- Breaking Organizational Silos (Part II)
- Working More than 12 Hours?
- The Abuse of the 360º Feedback System
- Human Aspect: The Context of Power
- Wikimedia Commons
The Fundamental Truths
To start with, the top leadership of any company has to accept two fundamental truths:
- Silos exist.
- Silos affect collective learning, growth and performance adversely.
What are silos?
Silos are formed by people like us. Silos are formed by people having a common denominator. The worst common denominators that an organization might have to deal with include race, gender and geography affiliation, the ones which can be tackled more easily are departments or even groups within a department.
Why are silos formed in the same place?
We form bonds, create defined turfs and love to engage in power games. While forming bonds is necessary to perform and excel, turf creation and power games can hurt both the morale of the players involved and the bottom line of the company.
We must also understand that while silos can be formed actively, silos can also take shape themselves. These passive silos can take shape because of poor organizational structure or prevalent work culture. These may also take place of poor reward systems or something as basic as design of the workplace.
But as it happens with most causes, all of them are related in one way or the other. Let us start with the workplace design cause. (The effect being silo mentality!)
Workplace Design & Silos
If you have been to Government organizations, you would see one single department occupying an entire building. Say, that is the Finance department and you work for that department. Now because of some work, you need to visit the Contracts Department which is a 10 minutes walk. Maybe you are in the same building but you are in a different floor.
This space between the departments and the lead time required to get in touch with someone from some other department would determine the silo index measure of the organization you are working in. The greater the space and more the lead time required, higher is the silo index.
One would argue that this is a necessary evil – the space and the lead time. But that would be a lie. It is not necessary and can be tackled easily.
Suggestion 1: Group employees not department-wise but activity-wise.
Why do we need to design the organization structure department-wise? Why cannot we design it activity-wise? Why cannot we have a bit of both?
Suggestion 2: Cut out the fat.
Many organizations already have the buildings in place. They can change the organization structure and all, but then one building would be put out of use. Stop falling victim to the sunk cost fallacy. Have an extra building? Sell it. Or, demolish it. Your organizational output in the future would more than make up for it.
Suggestion 3: Keep the files at a single place.
In large organizations, all departments have their own file-space. This increases manpower requirement and there is seldom any standardized method of file-keeping across departments. This makes us inefficient and lethargic.
Suggestion 4: Digitize everything.
Need to keep hard copy. Great! Keep it in the centralized repository. Just ensure that the human capital responsible for maintaining the files scan and digitize every scrap of paper and upload it in the cloud. (I hate hard disks!)

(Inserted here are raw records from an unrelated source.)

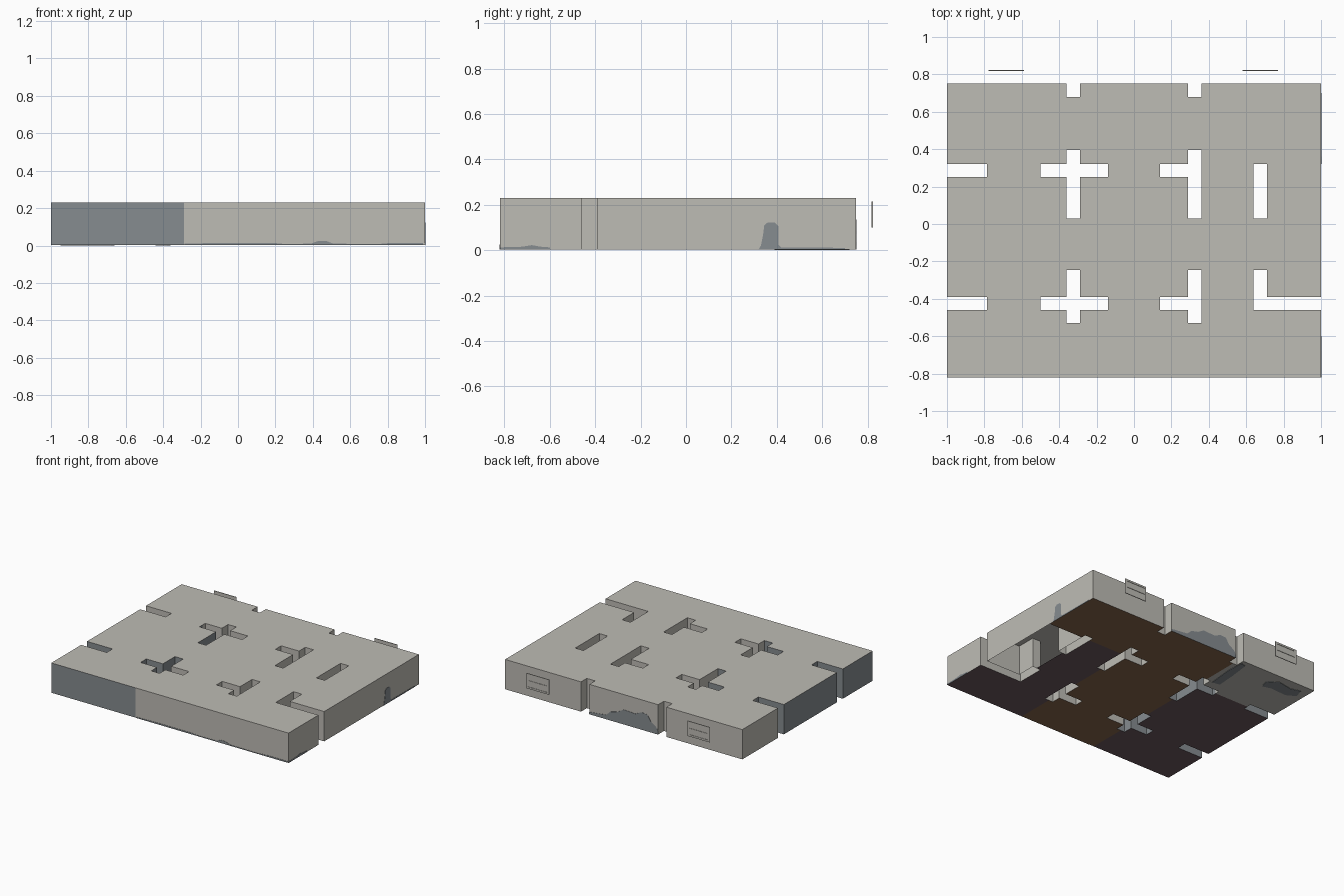
import bpy, bmesh

if "Cube" in bpy.data.objects:
    bpy.data.objects.remove(bpy.data.objects["Cube"])

def material(name, rgb):
    m = bpy.data.materials.new(name)
    m.diffuse_color = (*rgb, 1)
    m.use_nodes = True
    m.node_tree.nodes["Principled BSDF"].inputs["Base Color"].default_value = m.diffuse_color
    return m

GREY = material("warm_grey_plaster", (0.515, 0.503, 0.462))
BLUE = material("slate_blue_paint", (0.238, 0.262, 0.279))
BROWN = material("brown_wood", (0.235, 0.133, 0.072))
MAUVE = material("dark_mauve_carpet", (0.147, 0.095, 0.109))

def make_object(name, bm, mats):
    bmesh.ops.remove_doubles(bm, verts=bm.verts, dist=1e-5)
    me = bpy.data.meshes.new(name)
    bm.to_mesh(me)
    bm.free()
    for m in mats:
        me.materials.append(m)
    ob = bpy.data.objects.new(name, me)
    bpy.context.collection.objects.link(ob)
    return ob

# Gaps between the rooms: x0, x1, y0, y1
SLOTS = [
    (-.36, -.29, .68, .75), (.29, .36, .68, .75),
    (-1, -.785, .25, .32), (-.5, -.14, .25, .32), (-.36, -.29, .03, .395),
    (.14, .36, .25, .32), (.29, .36, .03, .395), (.64, .71, .03, .32),
    (-1, -.785, -.46, -.39), (-.5, -.14, -.46, -.39), (-.36, -.29, -.53, -.245),
    (.14, .36, -.46, -.39), (.29, .36, -.53, -.245),
    (.64, 1, -.46, -.39), (.64, .71, -.46, -.245),
]
BOT, TOP = 0.003, 0.23
xs = sorted({-1, 1, -.325, .325, .675} | {v for s in SLOTS for v in s[:2]})
ys = sorted({-.82, .75, .285} | {v for s in SLOTS for v in s[2:]})

def solid(i, j):
    if not (0 <= i < len(xs) - 1 and 0 <= j < len(ys) - 1):
        return False
    cx, cy = (xs[i] + xs[i + 1]) / 2, (ys[j] + ys[j + 1]) / 2
    return not any(a < cx < b and c < cy < d for a, b, c, d in SLOTS)

def floor_colour(cx, cy):
    if cx > .675 and -.39 < cy < .285:
        return None                      # room left open underneath
    if abs(cx) < .325 or (cx > 0 and cy > .285):
        return 2
    return 0 if cx < 0 and cy > .285 else 3

# Room block: shell around all cells that are not gaps
bm = bmesh.new()
def face(pts, mat):
    f = bm.faces.new([bm.verts.new(p) for p in pts])
    f.material_index = mat

for i in range(len(xs) - 1):
    for j in range(len(ys) - 1):
        if not solid(i, j):
            continue
        x0, x1, y0, y1 = xs[i], xs[i + 1], ys[j], ys[j + 1]
        cx, cy = (x0 + x1) / 2, (y0 + y1) / 2
        ring = [(x0, y0), (x1, y0), (x1, y1), (x0, y1)]
        face([(*p, TOP) for p in ring], 0)
        under = floor_colour(cx, cy)
        if under is not None:
            face([(*p, BOT) for p in reversed(ring)], under)
        wall = 1 if cx < -.29 and cy < .285 else 0
        for k, (di, dj) in enumerate([(0, -1), (1, 0), (0, 1), (-1, 0)]):
            if not solid(i + di, j + dj):
                a, b = ring[k], ring[(k + 1) % 4]
                face([(*a, BOT), (*b, BOT), (*b, TOP), (*a, TOP)], wall)
make_object("room_block", bm, [GREY, BLUE, BROWN, MAUVE])

# Thin painted patches: outline mapped to 3D, then given a little thickness
def patch(name, outline, to3d, push, mat=BLUE):
    b = bmesh.new()
    f = b.faces.new([b.verts.new(to3d(u, v)) for u, v in outline])
    ext = bmesh.ops.extrude_face_region(b, geom=[f])
    bmesh.ops.translate(b, vec=push, verts=[g for g in ext["geom"] if isinstance(g, bmesh.types.BMVert)])
    bmesh.ops.recalc_face_normals(b, faces=b.faces)
    return make_object(name, b, [mat])

def on_front(u, v): return (u, -.82, v)
def on_right(u, v): return (1, u, v)
def on_back(u, v): return (u, .75, v)
def on_floor(u, v): return (u, v, BOT)

T = .002
patch("back_wall_stain", [(.29, .003), (.29, .02), (.2, .03), (.15, .035), (.11, .07), (.05, .085),
      (0, .115), (-.1, .11), (-.15, .135), (-.2, .13), (-.23, .085), (-.27, .06), (-.29, .03),
      (-.29, .003)], on_back, (0, T, 0))
patch("right_wall_stain", [(.32, .003), (.33, .02), (.34, .07), (.345, .11), (.36, .122), (.39, .122),
      (.407, .105), (.407, .025), (.42, .012), (.7, .01), (.7, .003)], on_right, (T, 0, 0))
patch("right_wall_low_stain", [(-.82, .003), (-.82, .012), (-.72, .015), (-.68, .022), (-.64, .015),
      (-.6, .012), (-.6, .003)], on_right, (T, 0, 0))
patch("front_wall_stain", [(-.285, .003), (-.285, .01), (-.1, .014), (.2, .013), (.25, .008), (.39, .01),
      (.43, .025), (.47, .025), (.51, .01), (.75, .008), (.82, .014), (.99, .013), (.99, .003)],
      on_front, (0, -T, 0))
patch("floor_stain_long", [(-.44, .4), (-.38, .39), (-.36, .6), (-.37, .72), (-.41, .71), (-.43, .55)],
      on_floor, (0, 0, -.003))
patch("floor_stain_wide", [(-.95, .62), (-.88, .58), (-.75, .59), (-.68, .57), (-.66, .64), (-.74, .69),
      (-.85, .67), (-.93, .69)], on_floor, (0, 0, -.003))

# Windows standing just off the back wall: pane, frame and middle bar
def box(b, x0, x1, z0, z1, y0, y1):
    r = bmesh.ops.create_cube(b, size=1)
    for v in r["verts"]:
        v.co = (x1 if v.co.x > 0 else x0, y1 if v.co.y > 0 else y0, z1 if v.co.z > 0 else z0)

for side, cx in (("left", -.682), ("right", .675)):
    b = bmesh.new()
    x0, x1, z0, z1, w = cx - .095, cx + .095, .1, .215, .014
    box(b, x0, x1, z0, z1, .818, .820)
    zm = (z0 + z1) / 2
    for r in [(x0, x0 + w, z0, z1), (x1 - w, x1, z0, z1), (x0 + w, x1 - w, z0, z0 + w),
              (x0 + w, x1 - w, z1 - w, z1), (x0 + w, x1 - w, zm - .005, zm + .005)]:
        box(b, *r, .820, .823)
    make_object(side + "_window", b, [GREY])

This practice has multiple benefits. The top two are: first, it would be easier to group employees activity-wise. Secondly, if there is a fire and every file gets burnt down, you would still have access to the digitized files. (Although the best thing would be to just do away with files and process everything online. This is already being done in many organizations. And it would be done by every organization within the next 30 years.)
Suggestion 5: Rotate people around across teams.
While research has shown that job-rotation increase the morale of the human capital involved, it would not only help develop leaders who have a fair idea about how the entire business operates, but also deal a death blow to silo mentality. Why build turfs when they would only be destroyed in couple of years?
Silos are present in almost every organization. And it is time that the thought leaders across businesses, geographies and organizations started focusing more on the challenges that silos present so that silos can be weeded out.
Picture Credit: in.pinterest.com
Author: Amartya Dey, India